I'll never forget the moment I waited at a counter in a nearby poverty-ridden city and stood before a woman whose ethnicity was not my own and asked for some coupons so I could feed my family. I'll be honest. I was the only white girl there. The sweet woman behind the dingy counter asked me my basic information, and I answered somewhat curtly. I didn't want to be nice because I was grieving that I was even there. But she was being so kind to me. Then she asked me my level of education.
I stood in front of her and had a moment that seemed like it lasted for five minutes as I grappled with trying to speak the words, "Master's Degree", without weeping. What was a white girl with a Master's Degree doing at a state run facility asking for help to buy milk and other groceries? I didn't belong here, I thought. I'm too educated, too privileged, for this. I knew all about the reasons why I was there. Nearly a year and a half of unemployment, rising bills, a young child, constant struggle to survive with basics, a relentless job search, and endless hardship. And then a friend told me about this program. As an “upper-middle class” girl, I never even knew such things existed, but I knew “those people” who “took advantage” of my good taxpayers money! And then there I was.
In the devastated economy, I wasn't alone. A recent news program did an extensive story about the new face of poverty in America because of our economy. More people live in poverty in the suburbs than in inner cities nowadays. Hard working folks who have been hanging on to their houses for years through unemployment are losing their homes and finding themselves at food banks. I wasn't alone, but it felt like it. I didn't need anyone looking at me with disdain in line at the grocery store, although they often did. I carried enough shame for all of us. Grateful for the help I received, I never once went to the grocery store without crying all the way home out of feelings of guilt.
It humbles me to think of my attitude in those days. I would have never said that I was biased or prejudiced against anyone. But when the rubber met the road, I realized that I indeed, was just that, even though I was a Christian. And God taught me a lot. He used those dire circumstances to humble me, purge my heart from some terrible sin, and give me a heart of deep and lasting compassion.
It's been flying all over the place it seems, this year. Hot topics that people love to hate. Chicken sandwiches and the gay community, gun lovers, the superficial Hollywood, or that person in line on welfare holding an iphone in their hand. And I've been grieved. Not over a particular targeted group or standout sin issue, but grieved over the way people speak and treat other human beings, especially other Christians.
Bias. Prejudice.
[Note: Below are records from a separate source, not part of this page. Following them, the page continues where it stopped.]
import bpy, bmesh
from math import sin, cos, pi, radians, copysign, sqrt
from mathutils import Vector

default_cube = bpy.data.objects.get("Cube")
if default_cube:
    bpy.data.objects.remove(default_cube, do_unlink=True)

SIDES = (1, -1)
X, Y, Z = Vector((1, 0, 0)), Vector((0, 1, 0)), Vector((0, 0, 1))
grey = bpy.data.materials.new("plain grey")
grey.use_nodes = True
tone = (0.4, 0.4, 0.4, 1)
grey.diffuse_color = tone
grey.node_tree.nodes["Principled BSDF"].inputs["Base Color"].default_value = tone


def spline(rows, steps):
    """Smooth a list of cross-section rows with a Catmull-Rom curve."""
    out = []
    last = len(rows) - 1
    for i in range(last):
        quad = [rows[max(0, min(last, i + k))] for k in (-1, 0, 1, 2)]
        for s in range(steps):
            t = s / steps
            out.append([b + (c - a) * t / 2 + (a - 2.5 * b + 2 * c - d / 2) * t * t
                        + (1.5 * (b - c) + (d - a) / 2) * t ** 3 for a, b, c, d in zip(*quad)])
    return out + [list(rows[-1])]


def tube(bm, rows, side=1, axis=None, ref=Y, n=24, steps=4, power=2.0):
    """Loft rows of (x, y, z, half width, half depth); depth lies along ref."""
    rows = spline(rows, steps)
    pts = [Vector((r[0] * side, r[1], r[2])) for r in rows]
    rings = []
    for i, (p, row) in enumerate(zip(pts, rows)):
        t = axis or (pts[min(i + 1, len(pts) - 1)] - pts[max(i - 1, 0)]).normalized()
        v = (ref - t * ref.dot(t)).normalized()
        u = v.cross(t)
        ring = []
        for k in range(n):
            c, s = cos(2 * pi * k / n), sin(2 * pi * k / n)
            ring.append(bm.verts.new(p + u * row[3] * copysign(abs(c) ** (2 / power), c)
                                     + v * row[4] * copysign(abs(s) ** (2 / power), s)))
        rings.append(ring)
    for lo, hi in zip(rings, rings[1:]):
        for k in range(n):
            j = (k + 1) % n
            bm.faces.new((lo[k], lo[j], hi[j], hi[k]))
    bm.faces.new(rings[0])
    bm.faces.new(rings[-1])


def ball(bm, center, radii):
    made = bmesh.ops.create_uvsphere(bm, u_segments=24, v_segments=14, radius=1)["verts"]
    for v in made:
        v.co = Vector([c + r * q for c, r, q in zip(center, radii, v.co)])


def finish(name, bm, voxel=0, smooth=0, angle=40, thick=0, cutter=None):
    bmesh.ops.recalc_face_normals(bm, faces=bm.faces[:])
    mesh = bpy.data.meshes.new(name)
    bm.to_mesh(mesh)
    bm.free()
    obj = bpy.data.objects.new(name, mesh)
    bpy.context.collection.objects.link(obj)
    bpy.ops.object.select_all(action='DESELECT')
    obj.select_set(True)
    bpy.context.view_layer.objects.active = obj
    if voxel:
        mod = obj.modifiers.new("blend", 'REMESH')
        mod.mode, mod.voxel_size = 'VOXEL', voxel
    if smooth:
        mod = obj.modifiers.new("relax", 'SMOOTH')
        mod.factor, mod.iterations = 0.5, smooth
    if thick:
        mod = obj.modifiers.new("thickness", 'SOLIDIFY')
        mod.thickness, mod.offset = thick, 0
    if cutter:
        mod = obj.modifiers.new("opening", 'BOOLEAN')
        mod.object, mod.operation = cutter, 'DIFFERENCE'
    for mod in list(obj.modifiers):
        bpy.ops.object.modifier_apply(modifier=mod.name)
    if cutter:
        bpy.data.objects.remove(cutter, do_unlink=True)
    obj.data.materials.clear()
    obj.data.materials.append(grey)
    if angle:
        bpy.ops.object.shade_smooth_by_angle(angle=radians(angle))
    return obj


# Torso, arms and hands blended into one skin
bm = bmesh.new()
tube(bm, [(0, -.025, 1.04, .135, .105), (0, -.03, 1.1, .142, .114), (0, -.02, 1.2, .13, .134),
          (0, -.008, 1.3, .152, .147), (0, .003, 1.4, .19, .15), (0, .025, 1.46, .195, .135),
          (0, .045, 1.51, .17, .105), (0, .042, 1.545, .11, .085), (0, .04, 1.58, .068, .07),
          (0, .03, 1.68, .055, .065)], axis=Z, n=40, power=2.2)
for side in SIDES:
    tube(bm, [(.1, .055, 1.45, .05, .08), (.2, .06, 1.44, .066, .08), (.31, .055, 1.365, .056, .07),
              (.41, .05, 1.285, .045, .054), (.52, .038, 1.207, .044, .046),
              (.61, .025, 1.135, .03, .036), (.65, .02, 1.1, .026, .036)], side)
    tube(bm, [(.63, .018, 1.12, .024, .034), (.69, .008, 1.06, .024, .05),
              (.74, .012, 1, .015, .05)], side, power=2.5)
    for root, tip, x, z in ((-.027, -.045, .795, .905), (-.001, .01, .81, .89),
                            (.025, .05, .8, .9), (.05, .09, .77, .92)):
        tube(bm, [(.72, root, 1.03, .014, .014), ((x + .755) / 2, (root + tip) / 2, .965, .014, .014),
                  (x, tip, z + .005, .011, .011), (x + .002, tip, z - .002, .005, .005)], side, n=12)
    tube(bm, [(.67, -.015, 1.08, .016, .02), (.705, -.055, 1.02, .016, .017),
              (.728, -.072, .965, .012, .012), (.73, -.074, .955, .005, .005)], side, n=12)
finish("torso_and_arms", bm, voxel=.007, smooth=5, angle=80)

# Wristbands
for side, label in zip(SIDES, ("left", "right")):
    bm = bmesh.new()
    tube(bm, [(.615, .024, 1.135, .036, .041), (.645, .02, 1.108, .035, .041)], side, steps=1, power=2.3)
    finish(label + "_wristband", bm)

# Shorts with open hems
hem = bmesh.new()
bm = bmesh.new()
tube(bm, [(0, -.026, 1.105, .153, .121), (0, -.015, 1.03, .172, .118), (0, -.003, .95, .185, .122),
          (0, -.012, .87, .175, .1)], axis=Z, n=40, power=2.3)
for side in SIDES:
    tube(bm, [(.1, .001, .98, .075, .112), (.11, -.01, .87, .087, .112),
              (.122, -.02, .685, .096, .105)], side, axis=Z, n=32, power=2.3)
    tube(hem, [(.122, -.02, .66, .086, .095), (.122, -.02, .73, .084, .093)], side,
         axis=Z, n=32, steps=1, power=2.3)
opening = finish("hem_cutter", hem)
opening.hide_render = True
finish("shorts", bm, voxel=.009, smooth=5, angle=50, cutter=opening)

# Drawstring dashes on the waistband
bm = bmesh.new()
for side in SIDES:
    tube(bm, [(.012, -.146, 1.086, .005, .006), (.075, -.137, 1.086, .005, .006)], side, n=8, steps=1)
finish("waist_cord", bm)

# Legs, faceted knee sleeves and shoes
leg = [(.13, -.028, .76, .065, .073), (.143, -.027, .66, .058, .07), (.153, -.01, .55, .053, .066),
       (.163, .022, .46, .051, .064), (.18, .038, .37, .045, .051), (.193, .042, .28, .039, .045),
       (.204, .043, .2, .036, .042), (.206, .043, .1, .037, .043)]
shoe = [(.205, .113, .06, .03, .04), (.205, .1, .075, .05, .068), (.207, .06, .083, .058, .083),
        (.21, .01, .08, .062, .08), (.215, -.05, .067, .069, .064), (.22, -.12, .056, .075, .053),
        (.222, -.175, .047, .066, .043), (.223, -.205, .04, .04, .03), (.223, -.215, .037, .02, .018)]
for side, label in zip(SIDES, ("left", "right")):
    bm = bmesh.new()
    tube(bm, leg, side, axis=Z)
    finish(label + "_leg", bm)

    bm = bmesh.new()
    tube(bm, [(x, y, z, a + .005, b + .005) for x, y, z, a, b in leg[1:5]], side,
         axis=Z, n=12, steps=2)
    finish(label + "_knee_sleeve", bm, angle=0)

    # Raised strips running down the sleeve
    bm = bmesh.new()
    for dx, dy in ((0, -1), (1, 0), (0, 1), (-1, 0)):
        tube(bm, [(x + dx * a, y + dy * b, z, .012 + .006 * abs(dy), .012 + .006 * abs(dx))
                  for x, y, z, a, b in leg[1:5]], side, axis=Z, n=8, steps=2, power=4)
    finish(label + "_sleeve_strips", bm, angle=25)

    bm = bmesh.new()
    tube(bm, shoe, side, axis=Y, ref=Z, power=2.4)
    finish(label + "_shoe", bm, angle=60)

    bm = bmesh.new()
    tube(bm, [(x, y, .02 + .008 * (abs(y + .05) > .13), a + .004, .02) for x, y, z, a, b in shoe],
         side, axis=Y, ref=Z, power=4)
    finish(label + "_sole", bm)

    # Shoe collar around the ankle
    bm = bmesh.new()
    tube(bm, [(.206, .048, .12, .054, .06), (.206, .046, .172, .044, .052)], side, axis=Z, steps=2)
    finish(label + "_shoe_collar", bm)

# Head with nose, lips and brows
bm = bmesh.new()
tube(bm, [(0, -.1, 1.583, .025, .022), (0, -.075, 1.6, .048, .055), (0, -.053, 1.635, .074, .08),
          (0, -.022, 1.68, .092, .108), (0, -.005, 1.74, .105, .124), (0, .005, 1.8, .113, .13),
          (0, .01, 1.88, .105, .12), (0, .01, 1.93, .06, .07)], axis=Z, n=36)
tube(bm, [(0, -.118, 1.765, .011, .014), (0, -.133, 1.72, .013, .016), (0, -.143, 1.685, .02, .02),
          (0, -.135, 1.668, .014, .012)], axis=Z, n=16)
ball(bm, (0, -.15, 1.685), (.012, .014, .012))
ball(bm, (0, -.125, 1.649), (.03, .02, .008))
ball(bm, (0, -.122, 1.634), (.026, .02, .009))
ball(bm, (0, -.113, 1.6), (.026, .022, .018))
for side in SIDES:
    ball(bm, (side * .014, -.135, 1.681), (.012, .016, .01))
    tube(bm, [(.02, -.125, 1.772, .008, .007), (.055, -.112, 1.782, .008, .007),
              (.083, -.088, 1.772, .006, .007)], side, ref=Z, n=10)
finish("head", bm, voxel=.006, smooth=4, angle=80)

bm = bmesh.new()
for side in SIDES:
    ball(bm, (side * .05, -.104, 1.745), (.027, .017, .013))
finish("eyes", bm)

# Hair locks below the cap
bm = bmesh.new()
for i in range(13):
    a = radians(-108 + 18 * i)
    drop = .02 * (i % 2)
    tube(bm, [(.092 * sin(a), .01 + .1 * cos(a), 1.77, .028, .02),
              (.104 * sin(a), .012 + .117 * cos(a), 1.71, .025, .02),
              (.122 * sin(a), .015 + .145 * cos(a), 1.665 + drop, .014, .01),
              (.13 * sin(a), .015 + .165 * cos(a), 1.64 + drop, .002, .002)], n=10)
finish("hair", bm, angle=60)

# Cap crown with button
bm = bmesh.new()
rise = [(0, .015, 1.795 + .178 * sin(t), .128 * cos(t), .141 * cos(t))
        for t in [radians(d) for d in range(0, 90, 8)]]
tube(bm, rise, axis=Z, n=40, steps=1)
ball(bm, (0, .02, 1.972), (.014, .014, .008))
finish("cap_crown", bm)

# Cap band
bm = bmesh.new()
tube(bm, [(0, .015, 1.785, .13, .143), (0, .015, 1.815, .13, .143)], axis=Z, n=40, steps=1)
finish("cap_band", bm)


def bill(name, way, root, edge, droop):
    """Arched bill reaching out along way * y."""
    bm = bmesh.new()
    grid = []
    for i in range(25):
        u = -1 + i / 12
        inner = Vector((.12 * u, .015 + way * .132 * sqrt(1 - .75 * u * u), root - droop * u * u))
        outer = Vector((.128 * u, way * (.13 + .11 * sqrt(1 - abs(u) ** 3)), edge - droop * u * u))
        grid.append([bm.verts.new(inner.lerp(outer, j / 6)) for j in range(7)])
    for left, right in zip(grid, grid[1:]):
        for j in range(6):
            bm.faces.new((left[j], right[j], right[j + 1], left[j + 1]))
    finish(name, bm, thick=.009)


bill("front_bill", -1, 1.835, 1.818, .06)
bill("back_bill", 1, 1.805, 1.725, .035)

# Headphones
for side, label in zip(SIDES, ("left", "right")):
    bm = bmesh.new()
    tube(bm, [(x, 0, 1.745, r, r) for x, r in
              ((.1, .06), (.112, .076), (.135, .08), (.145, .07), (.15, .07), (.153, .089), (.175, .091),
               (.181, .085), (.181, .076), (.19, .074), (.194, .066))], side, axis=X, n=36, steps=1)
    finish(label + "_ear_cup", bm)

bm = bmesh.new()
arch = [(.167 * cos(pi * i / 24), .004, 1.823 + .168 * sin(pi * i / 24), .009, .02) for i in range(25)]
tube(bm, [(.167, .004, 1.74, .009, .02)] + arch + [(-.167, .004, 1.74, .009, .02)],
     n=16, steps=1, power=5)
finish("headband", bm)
Webster defines bias as a “bent, tendency” or “an inclination of temperament or outlook; especially: a personal and sometimes unreasoned judgment”. Prejudice is a “preconceived judgment or opinion” or “an adverse opinion or leaning formed without just grounds or before sufficient knowledge”. The worst part is that it is also “an irrational attitude of hostility directed against an individual, a group, a race, or their supposed characteristics”.
Doesn't it make your heart drop to think that as a Christian, we can spout our distaste for the “worldly” or someone we think is “taking advantage” of our rights or good graces? Maybe you don't say it out loud, but do you think it?
I say this in as gentle a way as I can, but Christian, don't be ignorant about these issues or the people around you that you think you know. You don't know them. You don't necessarily know their background, their beliefs, or their circumstances. Instead of speaking words that kill and destroy, or body language that shows your disapproval, have compassion. Show them LOVE! That's what Jesus did!
“And hearing this, Jesus said to them, 'It is not those who are healthy who need a physician, but those who are sick; I did not come to call the righteous, but sinners.” Mark 2:17
“Let no unwholesome word proceed from your mouth, but only such a word as is good for edification according to the need of the moment, so that it will give grace to those who hear.” Ephesians 4:29
“Then it happened that as Jesus was reclining at the table in the house, behold, many tax collectors and sinners came and were dining with Jesus and His disciples.” Matthew 9:10
“When he saw the crowds, he had compassion on them because they were bewildered and helpless, like sheep without a shepherd.” Matthew 9:36
More than anything, Jesus demonstrated His great love for us, dying for us, and loving us while we were still His enemies. THAT'S our example. It doesn't matter if you agree or disagree with someone's choices, lifestyle, sin issues, or politics. Your attitude, your heart, matters. But for the grace of God, we could be standing in their shoes. I know. I've done just that. If you find a little bit of truth here, a shadow of prejudice in the hallway of your heart, then I certainly don't judge you. I've had enough of that. But I do hope and pray that you will clothe yourself with kindness, asking the Holy Spirit to renew in you a sense of love for your neighbor, stains and all.
YOUR TURN! How has Christ's compassion changed you? What ways can you and I be more sensitive to the needs and circumstances of others around us? How can we better detect pride in our own lives? I LOVE to hear from you!
Not to us, O Lord, not to us, but to your name give glory. Psalm 115:1
Follow me on Facebook for more inspiration and discussion!
Find me on Twitter: Amber Lia and Instagram: MotherOfKnights
Start pinning on Pinterest as well!
View an Exciting Reality Show Life By Design, A TV Project!